Amesbury was the ideal place for Whittier to settle. It had an active Friends Society and Meeting House on the same street as Whittier's house, and Amesbury welcomed reformers. Its temperance society had been formed in 1829. An Anti--Slavery Society held monthly "concerts of Prayer for the Slaves" alternately in the Baptist and Congregational vestries, and the town came to be known as a "Hotbed of Abolition." (Woodwell, 85)
Amesbury also had the nature that inspired some of Whittier's best poems. Straight across from the house was an open field extending to the Powow River, the falls, and Powow Hill. The Powow River ran into the Merrimac River, and he wrote about both in his poetry. Amesbury allowed Whittier a "rural" setting but still had a train to Boston, which was important to him as an Abolitionist and a poet.
From 1836 to the end of the Civil War Whittier's life was divided between his travels in the cause of anti-slavery and life with his family in Amesbury. His weak constitution and his closeness to his family meant he frequently returned to Amesbury.Whittier became involved in his new town. In 1850 when a new Friends Meeting House was being built, Whittier was chairman of the committee in charge. He allowed a Quaker minister and two elders to draw up the plans, thus assuring it would remain simple. The building is still standing with very few changes in the 157 years since its completion. He also served as the corresponding secretary for the Amesbury and Salisbury Agricultural Society. He won prizes for his pears in the annual fairs and wrote “A Song of Harvest” and “Autumn Festival” for the Agricultural and Horticultural Exhibitions in 1858 and 1859.
The Amesbury Public Library was another of Whittier’s interests. He served on the Board of Trustees for the Amesbury and Salisbury Library Association at the establishment of the Amesbury Public Library which opened in June of 1856. Whittier remained a Trustee of the Library as long as he lived, for many years choosing and buying books for it, some of which he got through his publisher at a reduced price. Some of the books he presented to the library are still on its shelves. (Woodwell 258)
Of greater importance to his readers are the people and places of Amesbury that Whittier immortalized in his work. The most famous people included Thomas Macy, who was driven from his home for sheltering a Quaker (see Whittier as Quaker), Joshua Bartlett, one of the signers of the Declaration of Independence, Mabel Martin, whose mother was hanged as a witch, Valentine Bagley, who had constructed a well for the public, and William Lloyd Garrison, a Newburyport native, who conducted his Abolition activities of Amesbury. Although he was born in Haverhill and died while visiting friends in Hampton Falls, NH, Whittier was waked and buried in Amesbury.
When Whittier died, Sept. 7, 1892, the demonstrations of public mourning made it impossible to have the simple funeral and burial he had requested. In Amesbury the flags were at half mast, public buildings were draped in black, and pictures of Whittier were in store and house windows surrounded by flowers.
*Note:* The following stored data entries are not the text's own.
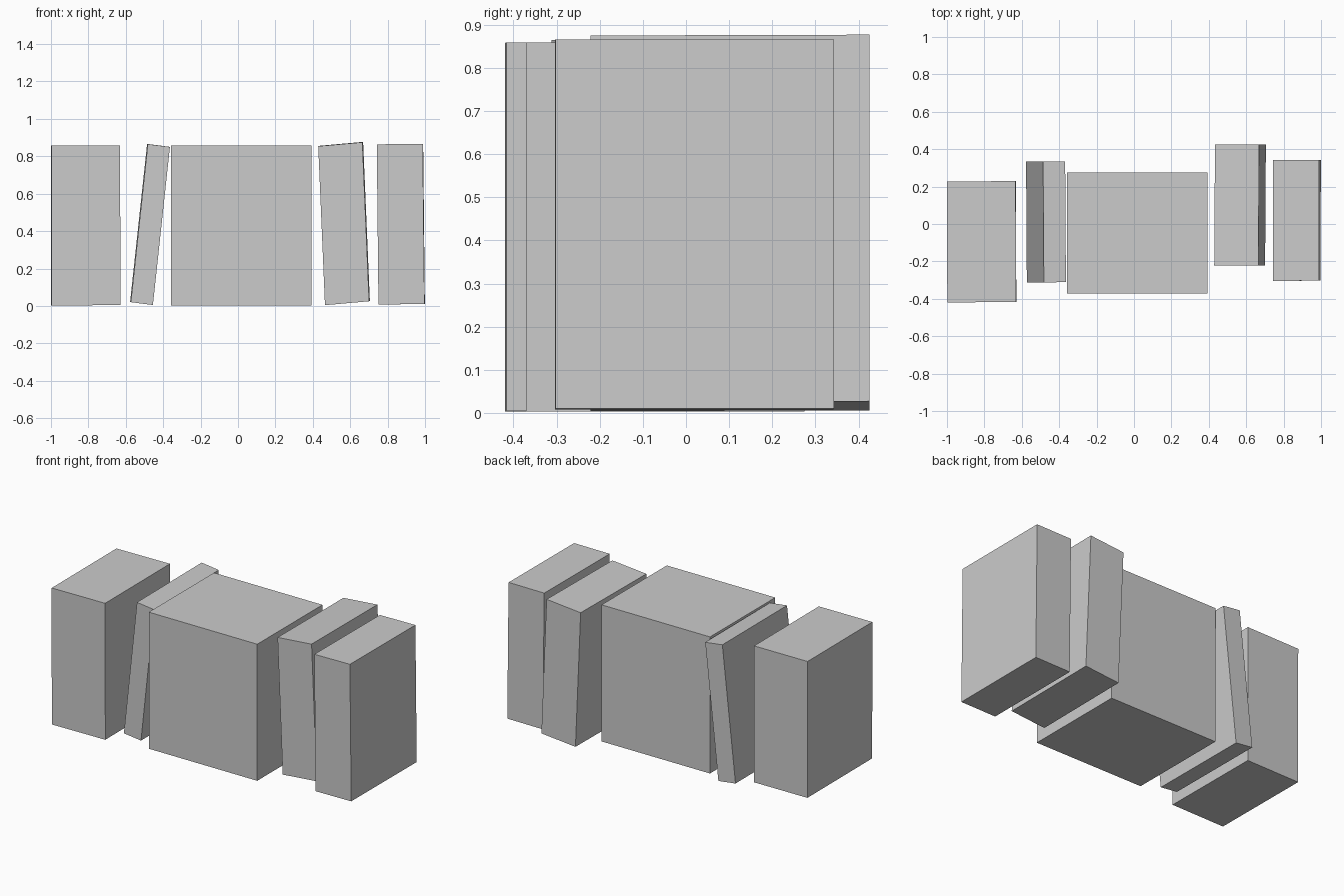
import bpy
import bmesh
from mathutils import Matrix, Vector

default = bpy.data.objects.get("Cube")
if default:
    bpy.data.objects.remove(default, do_unlink=True)

grey = bpy.data.materials.new("plain grey")
grey.use_nodes = True
colour = (0.6, 0.6, 0.6, 1)
grey.diffuse_color = colour
grey.node_tree.nodes["Principled BSDF"].inputs["Base Color"].default_value = colour


def slab(name, corner, across, depth, up):
    """Slanted block from its lower front right corner and three edge vectors."""
    corner, across, depth, up = map(Vector, (corner, across, depth, up))
    centre = corner + (across + depth + up) / 2
    shape = Matrix((across, depth, up)).transposed().to_4x4()
    bm = bmesh.new()
    bmesh.ops.create_cube(bm, size=1, matrix=Matrix.Translation(centre) @ shape)
    mesh = bpy.data.meshes.new(name)
    bm.to_mesh(mesh)
    bm.free()
    mesh.materials.append(grey)
    bpy.context.collection.objects.link(bpy.data.objects.new(name, mesh))


# Row of separate blocks, from the model's right to its left
slab("right_end_block", (-0.997, -0.42, 0.003), (0.368, 0.004, 0.001), (-0.003, 0.646, 0), (-0.001, 0, 0.855))
slab("leaning_thin_block", (-0.573, -0.312, 0.02), (0.118, 0.001, -0.015), (-0.004, 0.646, 0.001), (0.091, 0, 0.845))
slab("wide_centre_block", (-0.359, -0.371, 0.003), (0.752, 0, 0), (0, 0.646, 0), (0, 0, 0.856))
slab("tilted_block", (0.465, -0.221, 0.004), (0.236, 0, 0.021), (0.004, 0.646, 0.002), (-0.036, 0, 0.85))
slab("left_end_block", (0.751, -0.304, 0.008), (0.246, 0.001, 0.002), (0.002, 0.646, 0), (-0.009, 0, 0.856))
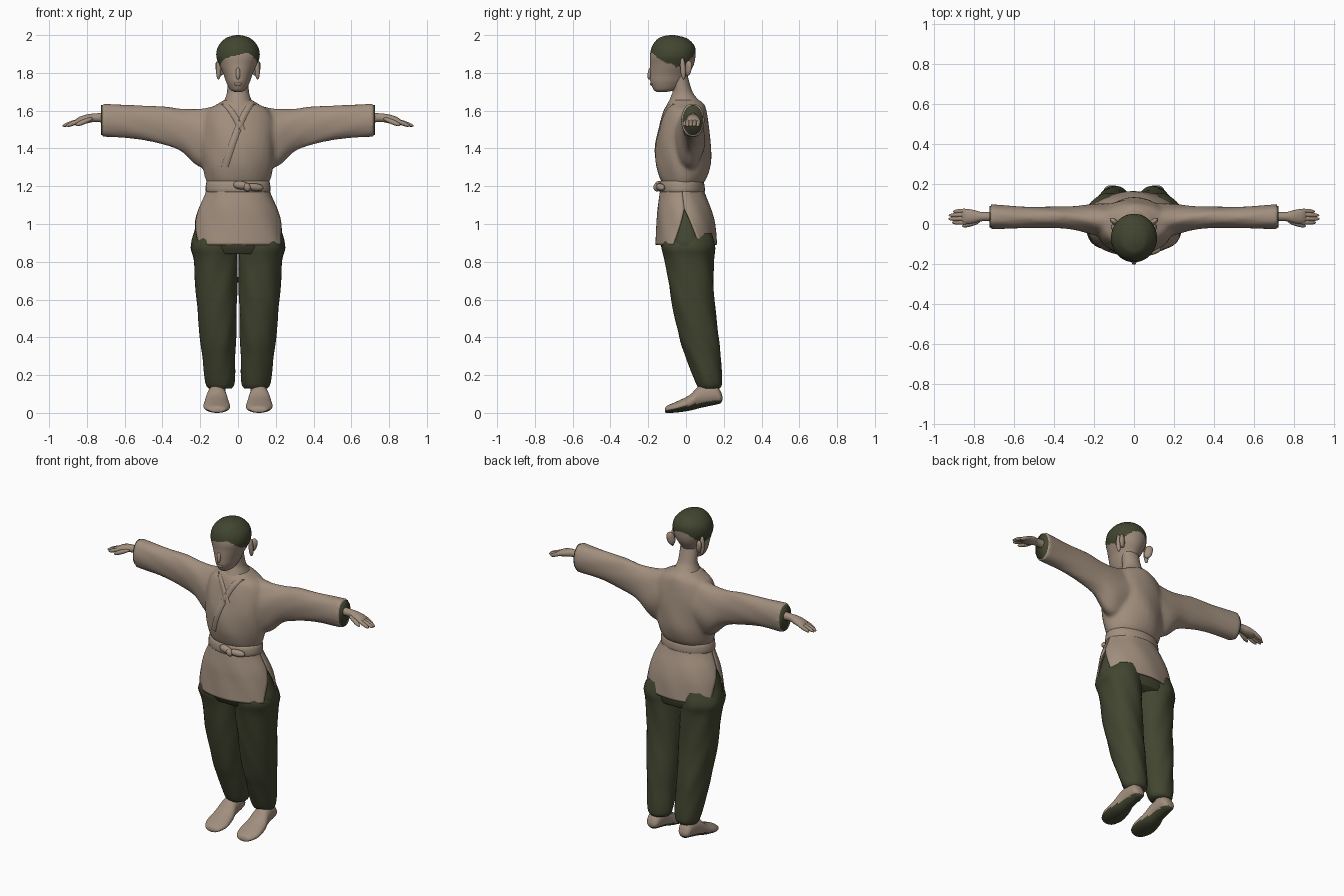
import bpy, bmesh, math
from mathutils import Vector
from mathutils.bvhtree import BVHTree

if "Cube" in bpy.data.objects:
    bpy.data.objects.remove(bpy.data.objects["Cube"])


def material(name, rgb):
    m = bpy.data.materials.new(name)
    m.use_nodes = True
    m.diffuse_color = (*rgb, 1)
    node = next(n for n in m.node_tree.nodes if n.type == "BSDF_PRINCIPLED")
    node.inputs["Base Color"].default_value = (*rgb, 1)
    node.inputs["Roughness"].default_value = 0.9
    return m


TAN = material("warm tan", (0.36, 0.275, 0.21))
GREEN = material("dark olive", (0.055, 0.06, 0.03))


def finish(name, bm, mats, rule=None):
    """Turn a bmesh into a smooth object; rule picks the faces of the second colour."""
    bmesh.ops.recalc_face_normals(bm, faces=bm.faces)
    for f in bm.faces:
        f.smooth = True
        f.normal_update()
        if rule:
            f.material_index = int(rule(f.calc_center_median(), f.normal))
    mesh = bpy.data.meshes.new(name)
    bm.to_mesh(mesh)
    bm.free()
    for m in mats:
        mesh.materials.append(m)
    obj = bpy.data.objects.new(name, mesh)
    bpy.context.collection.objects.link(obj)
    return obj


def refine(rings, steps):
    """Catmull-Rom interpolation between control rings."""
    out = []
    for i in range(len(rings) - 1):
        a, b = rings[max(i - 1, 0)], rings[i]
        c, d = rings[i + 1], rings[min(i + 2, len(rings) - 1)]
        for s in range(steps):
            t = s / steps
            out.append([q + t * ((r - p) + t * (2 * p - 5 * q + 4 * r - e + t * (3 * (q - r) + e - p))) / 2
                        for p, q, r, e in zip(a, b, c, d)])
    return out + [list(rings[-1])]


def ring_point(ring, axis, ang, side=1, fold=0, count=5):
    """Point on an oval ring (position, low, high, low, high)."""
    pos, u0, u1, v0, v1 = ring
    k = 1 + fold * math.sin(count * ang + 14 * pos) * math.sin(9 * pos + ang)
    u = (u0 + u1) / 2 + (u1 - u0) / 2 * math.cos(ang) * k
    v = (v0 + v1) / 2 + (v1 - v0) / 2 * math.sin(ang) * k
    p = {"x": (pos, u, v), "y": (u, pos, v), "z": (u, v, pos)}[axis]
    return Vector((p[0] * side, p[1], p[2]))


def loft(bm, rings, axis="z", side=1, n=32, steps=5, fold=0):
    rows = [[bm.verts.new(ring_point(r, axis, math.tau * i / n, side, fold)) for i in range(n)]
            for r in refine(rings, steps)]
    for a, b in zip(rows, rows[1:]):
        for i in range(n):
            j = (i + 1) % n
            bm.faces.new((a[i], a[j], b[j], b[i]))
    bm.faces.new(rows[0])
    bm.faces.new(rows[-1])


def lofted(name, rings, mats, rule=None, **kw):
    bm = bmesh.new()
    loft(bm, rings, **kw)
    return finish(name, bm, mats, rule)


def blob(name, a, b, r, mat=TAN, flat=1):
    """Rounded lozenge stretched from a to b."""
    a, b = Vector(a), Vector(b)
    bm = bmesh.new()
    bmesh.ops.create_uvsphere(bm, u_segments=14, v_segments=10, radius=1)
    turn = (b - a).to_track_quat("Z", "Y")
    for v in bm.verts:
        z = math.copysign(abs(v.co.z) ** 0.8, v.co.z)
        v.co = (a + b) / 2 + turn @ Vector((v.co.x * r * flat, v.co.y * r, z * (b - a).length / 2))
    return finish(name, bm, [mat])


def sym(z, w, y0, y1):
    return (z, -w, w, y0, y1)


# Jacket body and sleeves, fused into one cloth surface
bm = bmesh.new()
loft(bm, [sym(1.2, .15, -.115, .075), sym(1.24, .17, -.138, .108), sym(1.32, .187, -.158, .13),
          sym(1.42, .195, -.158, .13), sym(1.52, .195, -.138, .122), sym(1.6, .165, -.115, .108),
          sym(1.635, .11, -.1, .095), sym(1.66, .07, -.085, .065)], fold=.025)
for s in (-1, 1):
    loft(bm, [(.08, -.08, .1, 1.3, 1.635), (.2, -.055, .1, 1.3, 1.61), (.3, -.03, .09, 1.385, 1.61),
              (.4, -.02, .087, 1.42, 1.625), (.55, -.022, .088, 1.45, 1.63),
              (.72, -.027, .1, 1.46, 1.64)], axis="x", side=s, fold=.03)
jacket = finish("jacket", bm, [TAN])
mod = jacket.modifiers.new("fuse", "REMESH")
mod.mode, mod.voxel_size, mod.use_smooth_shade = "VOXEL", 0.011, True
mod = jacket.modifiers.new("soften", "SMOOTH")
mod.factor, mod.iterations = 0.5, 5

# Collar bands crossing on the chest
tree = BVHTree.FromObject(jacket, bpy.context.evaluated_depsgraph_get())
for name, x0, x1, z1 in (("left_collar", .075, -.07, 1.3), ("right_collar", -.075, .02, 1.5)):
    bm = bmesh.new()
    rows = []
    for i in range(25):
        t = i / 24
        x, z = x0 + (x1 - x0) * t ** 0.7, 1.635 + (z1 - 1.635) * t
        row = []
        for dx, lift in ((-.02, -.004), (-.016, .005), (.016, .005), (.02, -.004)):
            hit = tree.ray_cast(Vector((x + dx, -1, z)), Vector((0, 1, 0)))[0]
            row.append(bm.verts.new((x + dx, (hit.y if hit else -.09) - lift, z)))
        rows.append(row)
    for a, b in zip(rows, rows[1:]):
        for j in range(3):
            bm.faces.new((a[j], a[j + 1], b[j + 1], b[j]))
    finish(name, bm, [TAN])

# Skirt panels of the jacket, open at the side slits
skirt = refine([sym(1.24, .155, -.122, .08), sym(1.17, .165, -.135, .095), sym(1.08, .205, -.148, .13),
                sym(1, .23, -.152, .15), sym(.89, .25, -.157, .16)], 6)
for name, start in (("skirt_front", math.pi), ("skirt_back", 0)):
    bm = bmesh.new()
    rows = []
    for r in skirt:
        slit = max(0, 1.08 - r[0]) / .19
        lo, hi = (.6, .45) if start else (.45, .5)
        a0, a1 = start + lo * slit, start + math.pi - hi * slit
        rows.append([bm.verts.new(ring_point(r, "z", a0 + (a1 - a0) * i / 28, fold=.015, count=7))
                     for i in range(29)])
    for a, b in zip(rows, rows[1:]):
        for i in range(28):
            bm.faces.new((a[i], b[i], b[i + 1], a[i + 1]))
    panel = finish(name, bm, [TAN])
    mod = panel.modifiers.new("cloth", "SOLIDIFY")
    mod.thickness, mod.offset = 0.008, 0

# Belt with knot
lofted("belt", [sym(1.165, .16, -.13, .09), sym(1.175, .172, -.142, .1), sym(1.22, .168, -.138, .095),
                sym(1.23, .155, -.125, .08)], [TAN], steps=3)
blob("knot_loop_right", (-.025, -.14, 1.21), (.055, -.15, 1.2), .022)
blob("knot_centre", (.035, -.152, 1.215), (.06, -.152, 1.175), .02)
blob("knot_loop_left", (.045, -.148, 1.2), (.135, -.122, 1.19), .02)

# Trousers
lofted("trouser_hips", [sym(1.14, .15, -.11, .09), sym(1.05, .2, -.132, .12), sym(.96, .232, -.138, .145),
                        sym(.89, .248, -.135, .152), sym(.84, .225, -.11, .14)], [GREEN])
for s, side in ((1, "left"), (-1, "right")):
    lofted(side + "_trouser_leg",
           [(.95, .01, .22, -.12, .14), (.88, .002, .25, -.13, .155), (.8, 0, .236, -.112, .148),
            (.6, .003, .222, -.08, .152), (.4, .01, .202, -.037, .175), (.3, .014, .19, -.002, .182),
            (.2, .016, .178, .035, .19), (.15, .022, .168, .055, .19), (.13, .035, .155, .068, .18)],
           [GREEN], side=s, fold=.035, steps=6)

    # Slippers with dark soles
    lofted(side + "_foot",
           [(-.112, .09, .13, .003, .022), (-.1, .062, .158, 0, .038), (-.05, .042, .182, .002, .06),
            (.02, .048, .178, .012, .095), (.075, .06, .165, .026, .145), (.15, .065, .155, .042, .15),
            (.18, .075, .147, .05, .12), (.192, .09, .13, .065, .09)],
           [TAN, GREEN], lambda c, n: n.z < -.45 and c.z < .09, axis="y", side=s)
    lofted(side + "_ankle", [(.06, .07, .15, .08, .17), (.2, .06, .14, .08, .17)], [TAN], side=s)

    # Sleeve opening
    lofted(side + "_sleeve_lining", [(.7, -.018, .091, 1.47, 1.63), (.724, -.018, .091, 1.47, 1.63)],
           [GREEN], axis="x", side=s, steps=1)

    # Hand
    lofted(side + "_palm",
           [(.69, .012, .062, 1.535, 1.59), (.76, .014, .06, 1.54, 1.585), (.8, .004, .07, 1.533, 1.58),
            (.84, 0, .075, 1.528, 1.567), (.862, .006, .07, 1.53, 1.552)], [TAN], axis="x", side=s, n=20)
    for i, reach in enumerate((.91, .93, .928, .905)):
        y = .008 + .02 * i
        blob(f"{side}_finger_{i + 1}", (s * .825, y, 1.553), (s * reach, y * .9, 1.518), .0115)
    blob(side + "_thumb", (s * .77, .015, 1.56), (s * .86, -.012, 1.522), .013)

    # Ear and side lock
    blob(side + "_ear", (s * .09, .005, 1.785), (s * .106, .018, 1.865), .024, flat=.6)
    blob(side + "_side_lock", (s * .1, -.02, 1.88), (s * .104, -.012, 1.765), .014)

# Neck
lofted("neck", [sym(1.58, .1, -.1, .1), sym(1.63, .085, -.098, .092), sym(1.67, .066, -.082, .055),
                sym(1.71, .057, -.07, .03), sym(1.8, .055, -.08, .005)], [TAN])


# Head, with a bowl-shaped hair cap parted over the left brow
def is_hair(c, n):
    d = c.y + .06
    edge = 1.832 + (3.6 * d * d if d < 0 else 6 * d * d)
    if d < 0:
        edge += .35 * max(0, .06 - abs(c.x - .055)) + .1 * max(0, c.x)
    return c.z > edge


lofted("head", [sym(1.7, .02, -.155, -.1), sym(1.712, .042, -.172, -.05), sym(1.75, .062, -.188, -.01),
                sym(1.79, .076, -.19, .012), sym(1.84, .098, -.19, .04), sym(1.89, .115, -.191, .05),
                sym(1.94, .105, -.18, .046), sym(1.98, .07, -.15, .01), sym(1.995, .035, -.115, -.035),
                sym(2, .008, -.085, -.065)],
       [TAN, GREEN], is_hair, n=72, steps=10)
blob("nose", (0, -.185, 1.83), (0, -.196, 1.765), .012)
blob("lips", (-.02, -.183, 1.741), (.02, -.183, 1.741), .008)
Whittier’s body was in an open casket in the parlor of his home, under his mother’s portrait. A mass of flowers reached to the ceiling. It is estimated that five thousand mourners, trooped through for a last look. (Woodwell 528)
About one thousand people crowded into the garden of Whittier’s home for the funeral service, which was a simple Quaker affair. Among the 8 speakers was Edmund C. Stedman, who said,
[Whittier] will be his own successor, and belongs to our time as well as to that earlier time to which he is linked by his work. We may say of him that the chariot swung low and he was translated, dividing the waters of truth, beauty, and religion with his mantle.”
(quoted in Woodwell 528-9)